======== SOURCE MATERIAL ========
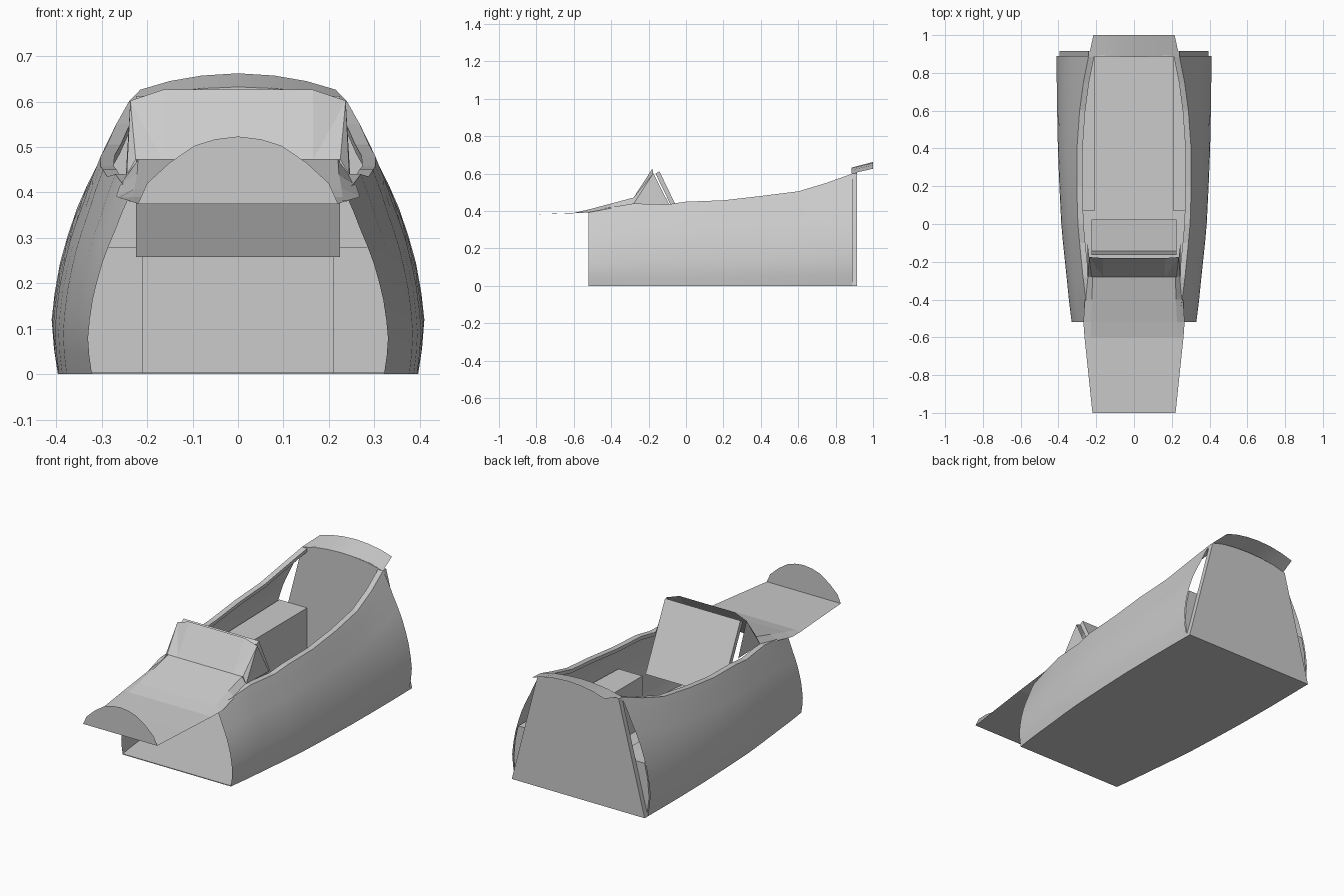
import bpy, bmesh, math

if "Cube" in bpy.data.objects:
    bpy.data.objects.remove(bpy.data.objects["Cube"])

grey = bpy.data.materials.new("light_grey")
grey.diffuse_color = (0.6, 0.6, 0.6, 1)
grey.use_nodes = True
grey.node_tree.nodes["Principled BSDF"].inputs["Base Color"].default_value = grey.diffuse_color


def make(name, verts, faces, smooth=False):
    me = bpy.data.meshes.new(name)
    me.from_pydata(verts, [], faces)
    bm = bmesh.new()
    bm.from_mesh(me)
    bmesh.ops.recalc_face_normals(bm, faces=bm.faces)
    bm.to_mesh(me)
    bm.free()
    me.materials.append(grey)
    ob = bpy.data.objects.new(name, me)
    bpy.context.collection.objects.link(ob)
    if smooth:
        bpy.context.view_layer.objects.active = ob
        ob.select_set(True)
        bpy.ops.object.shade_smooth_by_angle(angle=math.radians(35))
        ob.select_set(False)
    return ob


def loft(name, rows, closed=False, caps=False, smooth=False):
    n = len(rows[0])
    verts = [p for r in rows for p in r]
    faces = []
    for i in range(len(rows) - 1):
        for j in range(n if closed else n - 1):
            k = (j + 1) % n
            faces.append((i * n + j, i * n + k, (i + 1) * n + k, (i + 1) * n + j))
    if caps:
        faces += [tuple(range(n)), tuple((len(rows) - 1) * n + j for j in range(n))]
    return make(name, verts, faces, smooth)


def prism(name, outline, y0, y1):
    """Solid from an x-z outline between two y positions."""
    return loft(name, [[(x, y, z) for x, z in outline] for y in (y0, y1)], True, True)


def both(points):
    """Mirror a half outline that runs from the middle to the right edge."""
    return [(-x, z) for x, z in points[:0:-1]] + points


def lerp(table, t):
    for (a, *va), (b, *vb) in zip(table, table[1:]):
        if t <= b:
            f = (t - a) / (b - a)
            return [p + (q - p) * f for p, q in zip(va, vb)]
    return list(table[-1][1:])


# Hull stations: y, widest half width, rim half width, rim height
STATIONS = [(-.52, .33, .235, .40), (-.40, .345, .255, .42), (-.28, .357, .27, .44),
            (-.10, .376, .288, .435), (0, .385, .297, .45), (.2, .395, .303, .457),
            (.4, .403, .302, .48), (.6, .407, .288, .505), (.75, .409, .268, .55),
            (.89, .41, .24, .60)]
# Section curve: height fraction, inward fraction
CURVE = [(0, .09), (.1, .03), (.2, 0), (.3, .04), (.41, .11), (.51, .21), (.61, .33),
         (.7, .47), (.79, .63), (.9, .81), (1, 1)]


def hull_x(y, z):
    w, r, h = lerp(STATIONS, y)
    return w - (w - r) * lerp(CURVE, z / h)[0]


# Curved side walls and the raised lip around the opening
for side, s in (("left", -1), ("right", 1)):
    loft(side + "_wall", [[(s * (w - (w - r) * g), y, f * h) for f, g in CURVE]
                          for y, w, r, h in STATIONS], smooth=True)
    loft(side + "_rim", [[(s * (r + .004), y, h - .02), (s * r, y, h),
                          (s * (r - .03), y, h), (s * (r - .028), y, h - .02)]
                         for y, w, r, h in STATIONS], True, True)

    # Side console whose outer edge follows the wall
    rows = []
    for y in (.07, .3, .6, .888):
        rows.append([(s * .21, y, 0), (s * .21, y, .28)] +
                    [(s * (hull_x(y, z) - .006), y, z) for z in (.28, .2, .1, .004)])
    loft(side + "_console", rows, True, True)

# Floor following the hull bottom
loft("floor", [[(-x, y, 0), (x, y, 0), (x, y, .004), (-x, y, .004)]
               for y, x in [(st[0], hull_x(st[0], 0)) for st in STATIONS]], True, True)

# Rear bulkhead with curved top
prism("rear_bulkhead", both([(0, .632), (.08, .629), (.16, .62), (.24, .60)])
      + [(.395, 0), (-.395, 0)], .887, .915)

# Arched lip behind the bulkhead
front_arc = both([(0, .632), (.07, .629), (.15, .62), (.24, .60)])
back_arc = both([(0, .662), (.08, .657), (.15, .645), (.215, .626)])
loft("rear_lip", [[(x, .885, z) for x, z in front_arc],
                  [(x, 1, z) for x, z in back_arc]], smooth=True)

# Nose deck: flat sheet that rises toward the windscreen
deck = [(-1, .22, .22, .375, .375), (-.8, .241, .225, .382, .382),
        (-.6, .262, .23, .39, .388), (-.52, .268, .228, .408, .392),
        (-.4, .26, .222, .44, .415), (-.28, .245, .22, .472, .438)]
loft("nose_deck", [[(-xo, y, zo), (-xi, y, zi), (xi, y, zi), (xo, y, zo)]
                   for y, xo, xi, zi, zo in
                   [(y, xo, min(xi, xo - .003), zi, zo) for y, xo, xi, zi, zo in deck]])

# Upright rounded plate at the nose tip
dome = both([(0, .523), (.05, .517), (.095, .503), (.15, .466), (.2, .42), (.22, .375)])
make("nose_plate", [(x, -1, z) for x, z in dome], [tuple(range(len(dome)))])

# Windscreen: centre pane, corner panes and side gussets
half = [(.165, -.28, .472), (.165, -.18, .626), (.237, -.175, .602),
        (.225, -.28, .472), (.245, -.28, .438), (.247, -.09, .435)]
verts = half + [(-x, y, z) for x, y, z in half]
faces = [(0, 1, 7, 6)]
for o in (0, 6):
    faces += [(o, o + 2, o + 1), (o, o + 3, o + 2), (o + 3, o + 4, o + 2), (o + 4, o + 5, o + 2)]
make("windscreen", verts, faces)

# Sloping instrument panel
loft("instrument_panel", [[(x, -.163, .600), (x, -.142, .612), (x, .024, .268), (x, .003, .258)]
                          for x in (-.224, .224)], True, True)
========
▶ WHAT THIS TASK INVOLVES
In the answer, the data should reappear exactly, with no pictures.

▶ FINISHED TASK
import bpy, bmesh, math

if "Cube" in bpy.data.objects:
    bpy.data.objects.remove(bpy.data.objects["Cube"])

grey = bpy.data.materials.new("light_grey")
grey.diffuse_color = (0.6, 0.6, 0.6, 1)
grey.use_nodes = True
grey.node_tree.nodes["Principled BSDF"].inputs["Base Color"].default_value = grey.diffuse_color


def make(name, verts, faces, smooth=False):
    me = bpy.data.meshes.new(name)
    me.from_pydata(verts, [], faces)
    bm = bmesh.new()
    bm.from_mesh(me)
    bmesh.ops.recalc_face_normals(bm, faces=bm.faces)
    bm.to_mesh(me)
    bm.free()
    me.materials.append(grey)
    ob = bpy.data.objects.new(name, me)
    bpy.context.collection.objects.link(ob)
    if smooth:
        bpy.context.view_layer.objects.active = ob
        ob.select_set(True)
        bpy.ops.object.shade_smooth_by_angle(angle=math.radians(35))
        ob.select_set(False)
    return ob


def loft(name, rows, closed=False, caps=False, smooth=False):
    n = len(rows[0])
    verts = [p for r in rows for p in r]
    faces = []
    for i in range(len(rows) - 1):
        for j in range(n if closed else n - 1):
            k = (j + 1) % n
            faces.append((i * n + j, i * n + k, (i + 1) * n + k, (i + 1) * n + j))
    if caps:
        faces += [tuple(range(n)), tuple((len(rows) - 1) * n + j for j in range(n))]
    return make(name, verts, faces, smooth)


def prism(name, outline, y0, y1):
    """Solid from an x-z outline between two y positions."""
    return loft(name, [[(x, y, z) for x, z in outline] for y in (y0, y1)], True, True)


def both(points):
    """Mirror a half outline that runs from the middle to the right edge."""
    return [(-x, z) for x, z in points[:0:-1]] + points


def lerp(table, t):
    for (a, *va), (b, *vb) in zip(table, table[1:]):
        if t <= b:
            f = (t - a) / (b - a)
            return [p + (q - p) * f for p, q in zip(va, vb)]
    return list(table[-1][1:])


# Hull stations: y, widest half width, rim half width, rim height
STATIONS = [(-.52, .33, .235, .40), (-.40, .345, .255, .42), (-.28, .357, .27, .44),
            (-.10, .376, .288, .435), (0, .385, .297, .45), (.2, .395, .303, .457),
            (.4, .403, .302, .48), (.6, .407, .288, .505), (.75, .409, .268, .55),
            (.89, .41, .24, .60)]
# Section curve: height fraction, inward fraction
CURVE = [(0, .09), (.1, .03), (.2, 0), (.3, .04), (.41, .11), (.51, .21), (.61, .33),
         (.7, .47), (.79, .63), (.9, .81), (1, 1)]


def hull_x(y, z):
    w, r, h = lerp(STATIONS, y)
    return w - (w - r) * lerp(CURVE, z / h)[0]


# Curved side walls and the raised lip around the opening
for side, s in (("left", -1), ("right", 1)):
    loft(side + "_wall", [[(s * (w - (w - r) * g), y, f * h) for f, g in CURVE]
                          for y, w, r, h in STATIONS], smooth=True)
    loft(side + "_rim", [[(s * (r + .004), y, h - .02), (s * r, y, h),
                          (s * (r - .03), y, h), (s * (r - .028), y, h - .02)]
                         for y, w, r, h in STATIONS], True, True)

    # Side console whose outer edge follows the wall
    rows = []
    for y in (.07, .3, .6, .888):
        rows.append([(s * .21, y, 0), (s * .21, y, .28)] +
                    [(s * (hull_x(y, z) - .006), y, z) for z in (.28, .2, .1, .004)])
    loft(side + "_console", rows, True, True)

# Floor following the hull bottom
loft("floor", [[(-x, y, 0), (x, y, 0), (x, y, .004), (-x, y, .004)]
               for y, x in [(st[0], hull_x(st[0], 0)) for st in STATIONS]], True, True)

# Rear bulkhead with curved top
prism("rear_bulkhead", both([(0, .632), (.08, .629), (.16, .62), (.24, .60)])
      + [(.395, 0), (-.395, 0)], .887, .915)

# Arched lip behind the bulkhead
front_arc = both([(0, .632), (.07, .629), (.15, .62), (.24, .60)])
back_arc = both([(0, .662), (.08, .657), (.15, .645), (.215, .626)])
loft("rear_lip", [[(x, .885, z) for x, z in front_arc],
                  [(x, 1, z) for x, z in back_arc]], smooth=True)

# Nose deck: flat sheet that rises toward the windscreen
deck = [(-1, .22, .22, .375, .375), (-.8, .241, .225, .382, .382),
        (-.6, .262, .23, .39, .388), (-.52, .268, .228, .408, .392),
        (-.4, .26, .222, .44, .415), (-.28, .245, .22, .472, .438)]
loft("nose_deck", [[(-xo, y, zo), (-xi, y, zi), (xi, y, zi), (xo, y, zo)]
                   for y, xo, xi, zi, zo in
                   [(y, xo, min(xi, xo - .003), zi, zo) for y, xo, xi, zi, zo in deck]])

# Upright rounded plate at the nose tip
dome = both([(0, .523), (.05, .517), (.095, .503), (.15, .466), (.2, .42), (.22, .375)])
make("nose_plate", [(x, -1, z) for x, z in dome], [tuple(range(len(dome)))])

# Windscreen: centre pane, corner panes and side gussets
half = [(.165, -.28, .472), (.165, -.18, .626), (.237, -.175, .602),
        (.225, -.28, .472), (.245, -.28, .438), (.247, -.09, .435)]
verts = half + [(-x, y, z) for x, y, z in half]
faces = [(0, 1, 7, 6)]
for o in (0, 6):
    faces += [(o, o + 2, o + 1), (o, o + 3, o + 2), (o + 3, o + 4, o + 2), (o + 4, o + 5, o + 2)]
make("windscreen", verts, faces)

# Sloping instrument panel
loft("instrument_panel", [[(x, -.163, .600), (x, -.142, .612), (x, .024, .268), (x, .003, .258)]
                          for x in (-.224, .224)], True, True)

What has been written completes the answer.